A federal judge in Washington today expressed doubt that former U.S. Senator Larry Craig properly used campaign money when he spent hundreds of thousands of dollars on personal legal expenses following his arrest in 2007 in a sex sting at an airport in Minnesota.
The Federal Election Commission in June 2012 sued Craig in U.S. District Court for the District of Columbia, saying the $200,000 he spent was not an "ordinary and necessary" expense incurred as part of his duty as a senator. The FEC wants Craig to repay the money and also pay a penalty. Craig was a senator from Idaho from 1991 to 2009.
Andrew Herman of Washington's Brand Law Group, representing Craig and his U.S. senate campaign committee, argued today at a hearing in the case that Craig had authority to use privately raised campaign funds in connection to expenses that arose while he was on official travel as a senator.

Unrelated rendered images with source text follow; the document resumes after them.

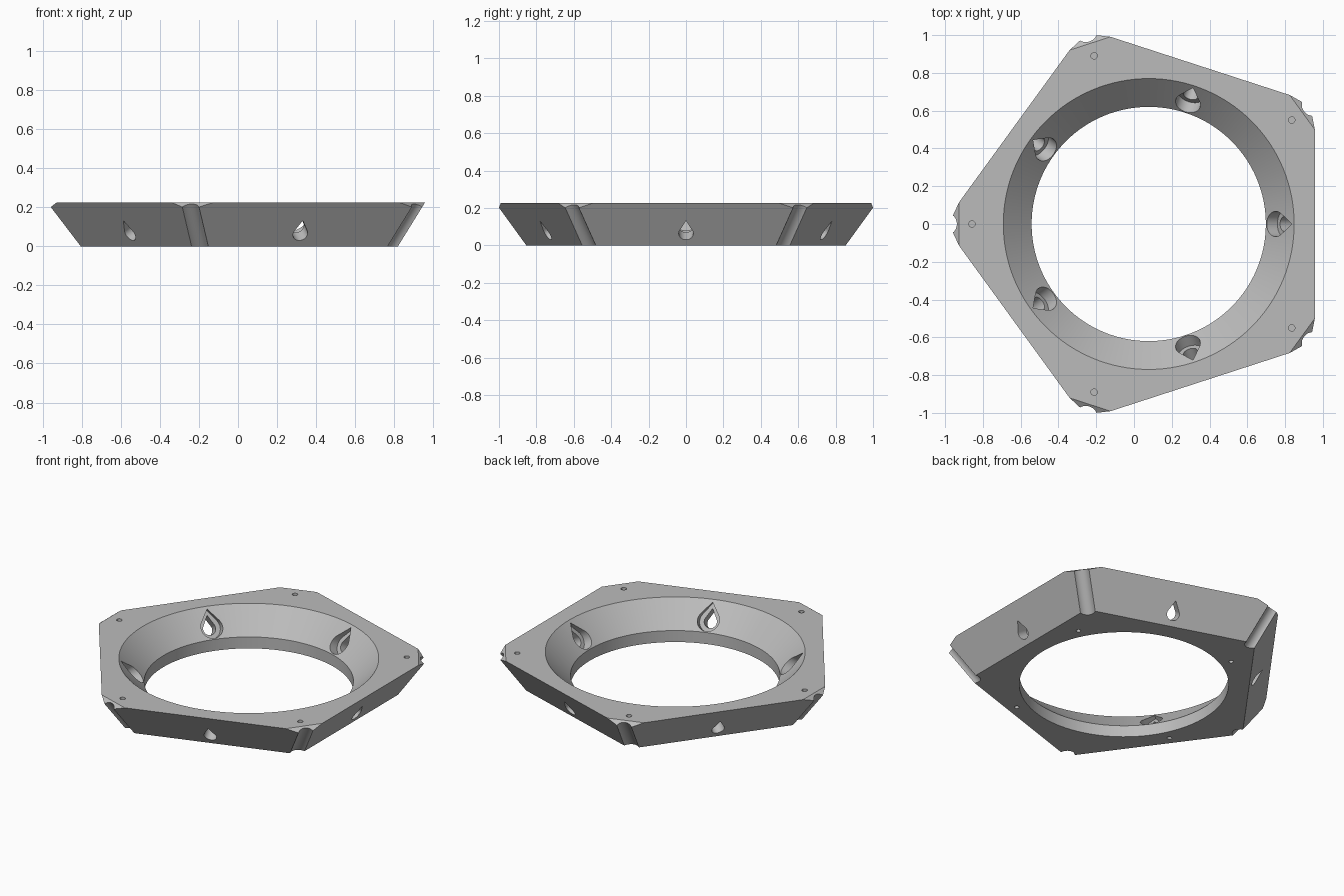
import bpy, bmesh
from math import sin, cos, pi, tau, radians, atan, acos
from mathutils import Vector, Matrix

if "Cube" in bpy.data.objects:
    bpy.data.objects.remove(bpy.data.objects["Cube"], do_unlink=True)

HEIGHT = 0.225
OFFSET = Vector((0.078, 0, 0))
APO_TOP, APO_LOW = 0.88, 0.741           # centre to side, top and bottom
COS36 = cos(pi / 5)
CORNER_TOP, CORNER_LOW = APO_TOP / COS36, APO_LOW / COS36
CORNERS = [pi + k * tau / 5 for k in range(5)]
SIDES = [k * tau / 5 for k in range(5)]

grey = bpy.data.materials.new("plain grey")
grey.use_nodes = True
colour = (0.5, 0.5, 0.5, 1)
grey.diffuse_color = colour
grey.node_tree.nodes["Principled BSDF"].inputs["Base Color"].default_value = colour


def polar(r, angle, z):
    return Vector((r * cos(angle), r * sin(angle), z))


def loft(bm, rings):
    """Closed solid through rings with equal point counts."""
    loops = [[bm.verts.new(p) for p in ring] for ring in rings]
    n = len(loops[0])
    for a, b in zip(loops, loops[1:]):
        for i in range(n):
            j = (i + 1) % n
            bm.faces.new((a[i], a[j], b[j], b[i]))
    bm.faces.new(loops[0][::-1])
    bm.faces.new(loops[-1])


def circle(r, n):
    return [(r * cos(tau * i / n), r * sin(tau * i / n)) for i in range(n)]


def teardrop(r, tip, n=32):
    a = acos(r / tip)
    pts = [(0, tip)]
    for i in range(n + 1):
        t = a + (tau - 2 * a) * i / n
        pts.append((-r * sin(t), r * cos(t)))
    return pts


def extrude_shape(bm, shape, start, end, up):
    """Sweep a 2D shape in a straight line from start to end."""
    d = (end - start).normalized()
    side = up.cross(d).normalized()
    top = d.cross(side)
    loft(bm, [[c + side * x + top * y for x, y in shape] for c in (start, end)])


def finish(bm, name):
    bmesh.ops.recalc_face_normals(bm, faces=bm.faces)
    mesh = bpy.data.meshes.new(name)
    bm.to_mesh(mesh)
    bm.free()
    obj = bpy.data.objects.new(name, mesh)
    bpy.context.collection.objects.link(obj)
    obj.location = OFFSET
    return obj


# Flared five-sided body, corners trimmed square to the slanted edges
bm = bmesh.new()
loft(bm, [[polar(CORNER_LOW, a, 0) for a in CORNERS],
          [polar(CORNER_TOP, a, HEIGHT) for a in CORNERS]])
bmesh.ops.recalc_face_normals(bm, faces=bm.faces)
for a in CORNERS:
    edge = polar(CORNER_TOP, a, HEIGHT) - polar(CORNER_LOW, a, 0)
    cut = bmesh.ops.bisect_plane(
        bm, geom=bm.verts[:] + bm.edges[:] + bm.faces[:],
        plane_co=polar(1.005, a, HEIGHT), plane_no=edge, clear_outer=True)
    rim = [e for e in cut["geom_cut"] if isinstance(e, bmesh.types.BMEdge)]
    bmesh.ops.contextual_create(bm, geom=rim)
body = finish(bm, "pentagon_frame")
body.data.materials.append(grey)

cutters = []

# Central bore: straight wall below, cone above
bm = bmesh.new()
loft(bm, [[(x, y, z) for x, y in circle(r, 128)]
          for r, z in ((0.62, -0.1), (0.62, 0.075), (0.87, 0.325))])
cutters.append(finish(bm, "bore_cutter"))

# Teardrop holes square to each side, with wider recesses on the inside
tilt = atan((APO_TOP - APO_LOW) / HEIGHT)
HOLE_Z = 0.063
hole_r = APO_LOW + (APO_TOP - APO_LOW) * HOLE_Z / HEIGHT
for name, shape, t0, t1 in (("hole_cutter", teardrop(0.039, 0.08), -0.1, 0.2),
                            ("recess_cutter", teardrop(0.067, 0.115), 0.075, 0.25)):
    bm = bmesh.new()
    for a in SIDES:
        inward = polar(-cos(tilt), a, sin(tilt))
        mouth = polar(hole_r, a, HOLE_Z)
        extrude_shape(bm, shape, mouth + inward * t0, mouth + inward * t1, Vector((0, 0, 1)))
    cutters.append(finish(bm, name))

# Round grooves along the five slanted corner edges
bm = bmesh.new()
for a in CORNERS:
    low, high = polar(CORNER_LOW, a, 0), polar(CORNER_TOP, a, HEIGHT)
    edge = high - low
    extrude_shape(bm, circle(0.052, 48), low - edge * 0.5, high + edge * 0.5,
                  polar(1, a + pi / 2, 0))
cutters.append(finish(bm, "groove_cutter"))

# Small blind holes: one per corner on top, four underneath
bm = bmesh.new()
for a in CORNERS:
    extrude_shape(bm, circle(0.017, 24), polar(0.936, a, HEIGHT - 0.06),
                  polar(0.936, a, HEIGHT + 0.05), Vector((1, 0, 0)))
for k in range(4):
    a = radians(27) + k * pi / 2
    extrude_shape(bm, circle(0.014, 24), polar(0.69, a, -0.05),
                  polar(0.69, a, 0.04), Vector((1, 0, 0)))
cutters.append(finish(bm, "pin_cutter"))

for c in cutters:
    c.hide_render = True
    c.data.materials.append(grey)
    mod = body.modifiers.new(c.name, "BOOLEAN")
    mod.operation, mod.solver, mod.object = "DIFFERENCE", "EXACT", c

# Bake the cuts and drop the cutters
bpy.context.view_layer.update()
baked = bpy.data.meshes.new_from_object(
    body.evaluated_get(bpy.context.evaluated_depsgraph_get()))
body.modifiers.clear()
body.data = baked
for c in cutters:
    bpy.data.objects.remove(c, do_unlink=True)

bpy.ops.object.select_all(action="DESELECT")
body.select_set(True)
bpy.context.view_layer.objects.active = body
bpy.ops.object.shade_smooth_by_angle(angle=radians(30))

Herman rooted his argument in a January 2007 election commission advisory opinion that addressed a retired congressman's use of funds to pay legal bills associated with a U.S. Justice Department criminal investigation. Herman said the FEC "has buyer's remorse with this opinion." Jackson seemed incredulous, however.